The regiment suffered a total of 250 fatalities; seven officers and 68 enlisted men killed in action or died of their wounds and one officer and 174 enlisted men died of disease.
- Colonel John F. Farnsworth- promoted brigadier general on December 5, 1862
- Colonel William Gamble - mustered out with the regiment.
- Sergeant Horace Capron, Jr. - Medal of Honor recipient; son of Horace Capron
- First Lieutenant Elon J. Farnsworth - promoted in June 1863 to brigadier general as assigned to a brigade command; killed in the Battle of Gettysburg. Nephew of Colonel Farnsworth.
- Captain George Alexander Forsyth, later a famed Indian fighter in the Old West.
- Lieutenant Marcellus Jones, would go on to remove the Dupage County records from Naperville, Illinois and take them to Wheaton, Illinois where the present county seat is located.
- Private Henry Laycock - later a member of the Wisconsin State Assembly.
- Major John Lourie Beveridge - Promoted to Colonel and commander of the 17th Illinois Cavalry, was Illinois' Governor from 1873-1877.
- Pfanz, Harry W., Gettysburg – The First Day, University of North Carolina Press, 2001, pp. 52-56.
- Martin, David G., Gettysburg July 1, rev. ed., Combined Publishing, 1996, pp. 63-64.
- Virtual Gettysburg: a photo of the monument.
- The Civil War Archive website after Dyer, Frederick Henry. A Compendium of the War of the Rebellion. 3 vols.
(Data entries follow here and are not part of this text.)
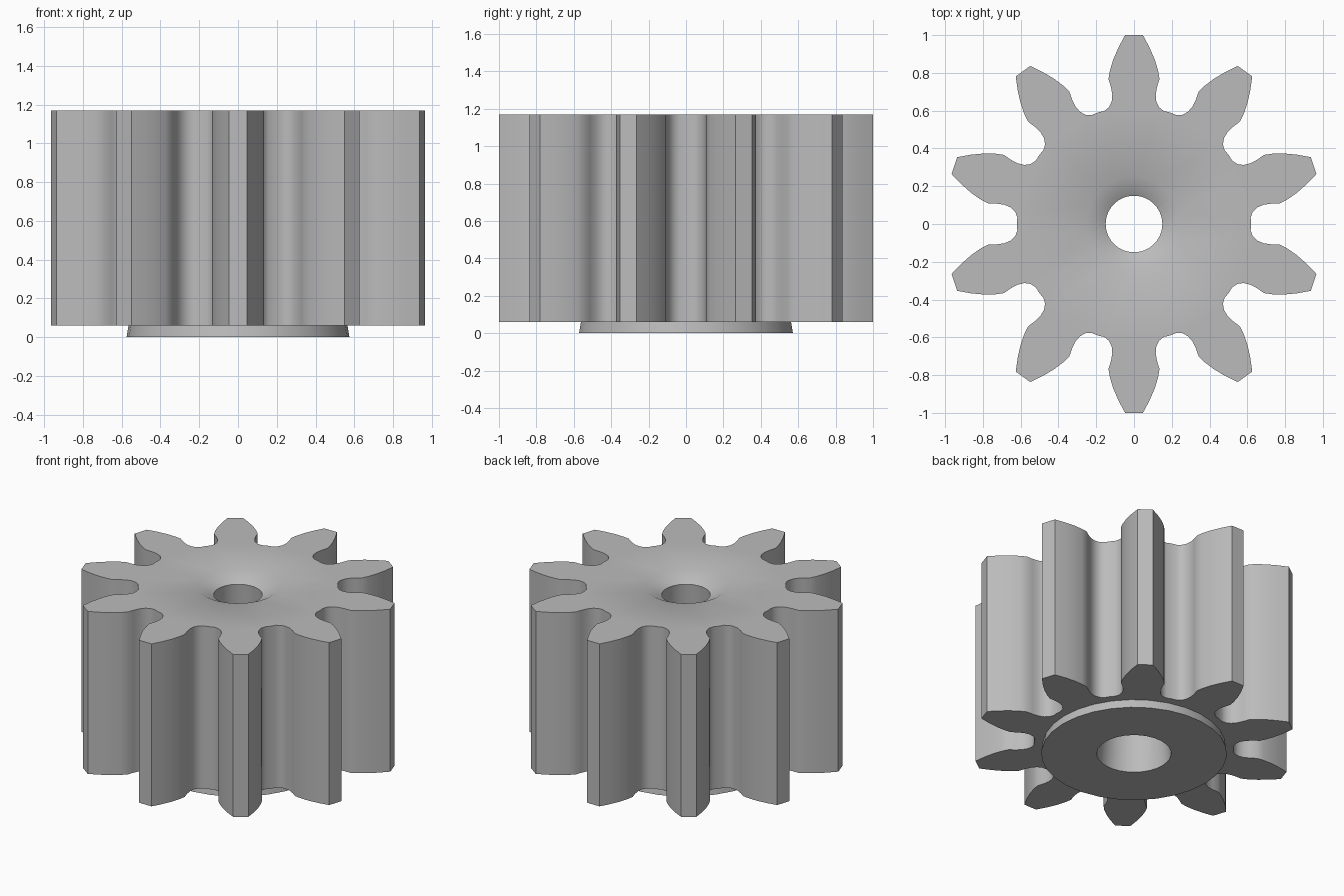
import bpy
import bmesh
import math
from mathutils import Vector

cube = bpy.data.objects.get("Cube")
if cube:
    bpy.data.objects.remove(cube, do_unlink=True)

TEETH = 10
SEGMENTS = 30
Z_BOTTOM, Z_TOP = 0.06, 1.17

# Metal colour
metal = bpy.data.materials.new("grey_metal")
metal.use_nodes = True
colour = (0.5, 0.5, 0.5, 1)
metal.diffuse_color = colour
metal.node_tree.nodes["Principled BSDF"].inputs["Base Color"].default_value = colour

# Half of one tooth, as (across, along), from the tip to the valley
half_tooth = [(0.047, 1.0), (0.082, 0.935), (0.11, 0.87), (0.128, 0.81), (0.135, 0.768),
              (0.122, 0.725), (0.115, 0.685), (0.118, 0.648), (0.133, 0.618), (0.158, 0.598)]
valley = (0.192, 0.59)
tooth = [(-x, y) for x, y in reversed(half_tooth)] + half_tooth + [valley]

bm = bmesh.new()


def add_loop(points, z):
    """Add a ring of vertices and return it."""
    return [bm.verts.new((x, y, z)) for x, y in points]


def circle(radius):
    angles = [math.tau * i / SEGMENTS for i in range(SEGMENTS)]
    return [(radius * math.cos(a), radius * math.sin(a)) for a in angles]


def wall(a, b):
    """Join two rings of equal length with quads."""
    n = len(a)
    for i in range(n):
        j = (i + 1) % n
        bm.faces.new((a[i], a[j], b[j], b[i]))


def cap(outer, inner):
    """Fill the flat area between two rings."""
    edges = []
    for ring in (outer, inner):
        for i, v in enumerate(ring):
            w = ring[(i + 1) % len(ring)]
            edges.append(bm.edges.get((v, w)) or bm.edges.new((v, w)))
    bmesh.ops.triangle_fill(bm, edges=edges, use_beauty=True, normal=Vector((0, 0, 1)))


# Toothed outline, going round the axis
outline = []
for t in range(TEETH):
    a = -math.tau * t / TEETH
    c, s = math.cos(a), math.sin(a)
    outline += [(x * c - y * s, x * s + y * c) for x, y in tooth]
gear_bottom = add_loop(outline, Z_BOTTOM)
gear_top = add_loop(outline, Z_TOP)
wall(gear_bottom, gear_top)

# Lathed core: hub, tapered bore and countersink
core = [(0.565, Z_BOTTOM), (0.575, 0), (0.23, 0), (0.15, 1.113), (0.252, Z_TOP)]
rings = [add_loop(circle(r), z) for r, z in core]
for lower, upper in zip(rings, rings[1:]):
    wall(lower, upper)

# Flat ends of the teeth
cap(gear_top, rings[-1])
cap(gear_bottom, rings[0])
bmesh.ops.recalc_face_normals(bm, faces=bm.faces[:])

mesh = bpy.data.meshes.new("pinion_gear")
bm.to_mesh(mesh)
bm.free()
mesh.materials.append(metal)
gear = bpy.data.objects.new("pinion_gear", mesh)
bpy.context.collection.objects.link(gear)
bpy.ops.object.select_all(action="DESELECT")
gear.select_set(True)
bpy.context.view_layer.objects.active = gear
bpy.ops.object.shade_smooth_by_angle(angle=math.radians(30))
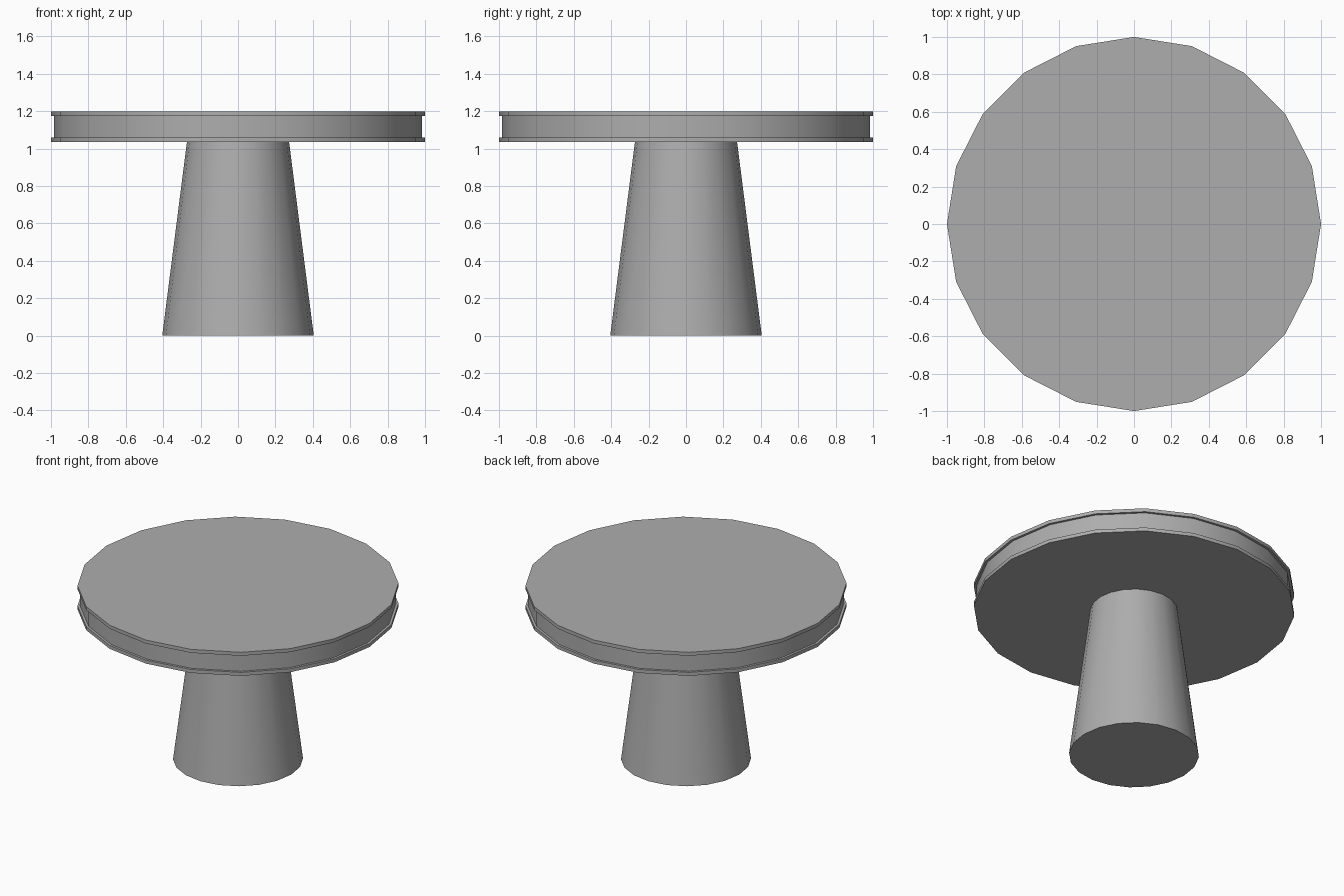
import bpy, bmesh, math

if "Cube" in bpy.data.objects:
    bpy.data.objects.remove(bpy.data.objects["Cube"])

SIDES = 20

grey = bpy.data.materials.new("plain grey")
grey.diffuse_color = (0.42, 0.42, 0.42, 1)
grey.use_nodes = True
grey.node_tree.nodes["Principled BSDF"].inputs["Base Color"].default_value = grey.diffuse_color


def lathe(name, profile):
    """Closed solid of revolution from (radius, z) points, bottom to top."""
    bm = bmesh.new()
    rings = []
    for r, z in profile:
        rings.append([bm.verts.new((r * math.cos(2 * math.pi * i / SIDES),
                                    r * math.sin(2 * math.pi * i / SIDES), z))
                      for i in range(SIDES)])
    for low, high in zip(rings, rings[1:]):
        for i in range(SIDES):
            j = (i + 1) % SIDES
            bm.faces.new((low[i], low[j], high[j], high[i]))
    bm.faces.new(rings[0][::-1])
    bm.faces.new(rings[-1])
    mesh = bpy.data.meshes.new(name)
    bm.to_mesh(mesh)
    bm.free()
    mesh.materials.append(grey)
    obj = bpy.data.objects.new(name, mesh)
    bpy.context.collection.objects.link(obj)
    bpy.ops.object.select_all(action='DESELECT')
    obj.select_set(True)
    bpy.context.view_layer.objects.active = obj
    bpy.ops.object.shade_smooth_by_angle(angle=math.radians(30))
    return obj


# Tapered column
lathe("pedestal", [(0.405, 0), (0.273, 1.036)])

# Round top with a shallow groove between two lips
lathe("table_top", [(1, 1.036), (1, 1.06), (0.984, 1.06),
                    (0.984, 1.174), (1, 1.174), (1, 1.198)])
New York: Thomas Yoseloff, 1959.
- Illinois in the Civil War website after Illinois Adjutant General's muster rolls